	It returns a random integer up to (but not including) the provided
	value. Passing in <code>len(choices)</code> gives us a random index
	into the full length of the list.
	<br/><br/>
	We use that index to pick our new suffix, assign it to
	<code>next</code> and append it to the <code>words</code> slice.
	<br/><br/>
	Next, we <code>Shift</code> the new suffix onto the prefix just as
	we did in the <code>Build</code> method.
</step>

<step title="Returning the generated text" src="doc/codewalk/markov.go:/Join\(words/">
	Before returning the generated text as a string, we use the
	<code>strings.Join</code> function to join the elements of
	the <code>words</code> slice together, separated by spaces.
</step>

<step title="Command-line flags" src="doc/codewalk/markov.go:/Register command-line flags/,/prefixLen/">
	To make it easy to tweak the prefix and generated text lengths we
	use the <code><a href="/pkg/flag/">flag</a></code> package to parse
	command-line flags.
	<br/><br/>
	These calls to <code>flag.Int</code> register new flags with the
	<code>flag</code> package. The arguments to <code>Int</code> are the
	flag name, its default value, and a description. The <code>Int</code>
	function returns a pointer to an integer that will contain the
	user-supplied value (or the default value if the flag was omitted on
	the command-line).
</step>

<step title="Program set up" src="doc/codewalk/markov.go:/flag.Parse/,/rand.Seed/">
	The <code>main</code> function begins by parsing the command-line
	flags with <code>flag.Parse</code> and seeding the <code>rand</code>
	package's random number generator with the current time.
	<br/><br/>
	If the command-line flags provided by the user are invalid the
	<code>flag.Parse</code> function will print an informative usage
	message and terminate the program.
</step>

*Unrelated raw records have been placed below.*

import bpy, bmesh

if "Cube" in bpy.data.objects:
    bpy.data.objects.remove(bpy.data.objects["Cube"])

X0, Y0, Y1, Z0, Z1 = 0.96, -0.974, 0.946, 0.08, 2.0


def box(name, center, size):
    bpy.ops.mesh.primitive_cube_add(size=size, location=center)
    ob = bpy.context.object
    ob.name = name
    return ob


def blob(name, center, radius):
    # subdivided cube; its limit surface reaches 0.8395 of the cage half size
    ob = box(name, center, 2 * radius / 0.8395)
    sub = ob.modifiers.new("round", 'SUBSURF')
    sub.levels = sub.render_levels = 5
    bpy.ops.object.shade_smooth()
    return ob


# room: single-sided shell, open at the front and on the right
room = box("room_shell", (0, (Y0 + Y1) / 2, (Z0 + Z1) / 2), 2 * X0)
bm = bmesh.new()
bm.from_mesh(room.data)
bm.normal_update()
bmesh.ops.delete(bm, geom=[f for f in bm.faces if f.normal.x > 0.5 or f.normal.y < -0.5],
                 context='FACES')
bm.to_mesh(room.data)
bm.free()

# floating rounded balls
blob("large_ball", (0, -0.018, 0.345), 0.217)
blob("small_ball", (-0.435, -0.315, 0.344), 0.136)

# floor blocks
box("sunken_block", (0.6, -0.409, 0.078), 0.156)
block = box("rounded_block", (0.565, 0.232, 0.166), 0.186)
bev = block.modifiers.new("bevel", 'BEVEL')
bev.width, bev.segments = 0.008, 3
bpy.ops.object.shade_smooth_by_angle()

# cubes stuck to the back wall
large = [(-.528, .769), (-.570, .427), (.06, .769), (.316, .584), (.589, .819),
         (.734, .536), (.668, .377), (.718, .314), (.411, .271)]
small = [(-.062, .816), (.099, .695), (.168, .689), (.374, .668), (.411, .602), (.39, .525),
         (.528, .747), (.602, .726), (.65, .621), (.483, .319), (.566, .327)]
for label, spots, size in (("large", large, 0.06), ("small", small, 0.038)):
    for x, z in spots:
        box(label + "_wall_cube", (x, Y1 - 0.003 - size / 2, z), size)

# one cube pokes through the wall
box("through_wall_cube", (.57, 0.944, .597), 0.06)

<step title="Creating and building a new Chain" src="doc/codewalk/markov.go:/c := NewChain/,/c\.Build/">
	To create the new <code>Chain</code> we call <code>NewChain</code>
	with the value of the <code>prefix</code> flag.
	<br/><br/>
	To build the chain we call <code>Build</code> with
	<code>os.Stdin</code> (which implements <code>io.Reader</code>) so
	that it will read its input from standard input.
</step>

<step title="Generating and printing text" src="doc/codewalk/markov.go:/c\.Generate/,/fmt.Println/">
	Finally, to generate text we call <code>Generate</code> with
	the value of the <code>words</code> flag and assigning the result
	to the variable <code>text</code>.
	<br/><br/>
	Then we call <code>fmt.Println</code> to write the text to standard
	output, followed by a carriage return.
</step>

<step title="Using this program" src="doc/codewalk/markov.go">
	To use this program, first compile and link it.
	If you are using <code>6g</code> as your compiler, the command
	would look something like this:
	<pre>
$ 6g markov.go &amp;&amp; 6l -o markov markov.6</pre>
	And then execute it while piping in some input text:
	<pre>
$ echo "a man a plan a canal panama" | ./markov -prefix=1
a plan a man a plan a canal panama
	</pre>
	Here's a transcript of generating some text using the Go distribution's
	README file as source material:
	<pre>
$ ./markov -words=10 &lt $GOROOT/go/README
This is the source code repository for the Go source
$ ./markov -prefix=1 -words=10 &lt $GOROOT/go/README
This is the go directory (the one containing this README).
$ ./markov -prefix=1 -words=10 &lt $GOROOT/go/README
This is the variable if you have just untarred a</pre>
</step>

<step title="An exercise for the reader" src="doc/codewalk/markov.go">
	The <code>Generate</code> function does a lot of allocations when it
	builds the <code>words</code> slice. As an exercise, modify it to
	take an <code>io.Writer</code> to which it incrementally writes the
	generated text with <code>Fprint</code>.
	Aside from being more efficient this makes <code>Generate</code>
	more symmetrical to <code>Build</code>.
</step>

</codewalk>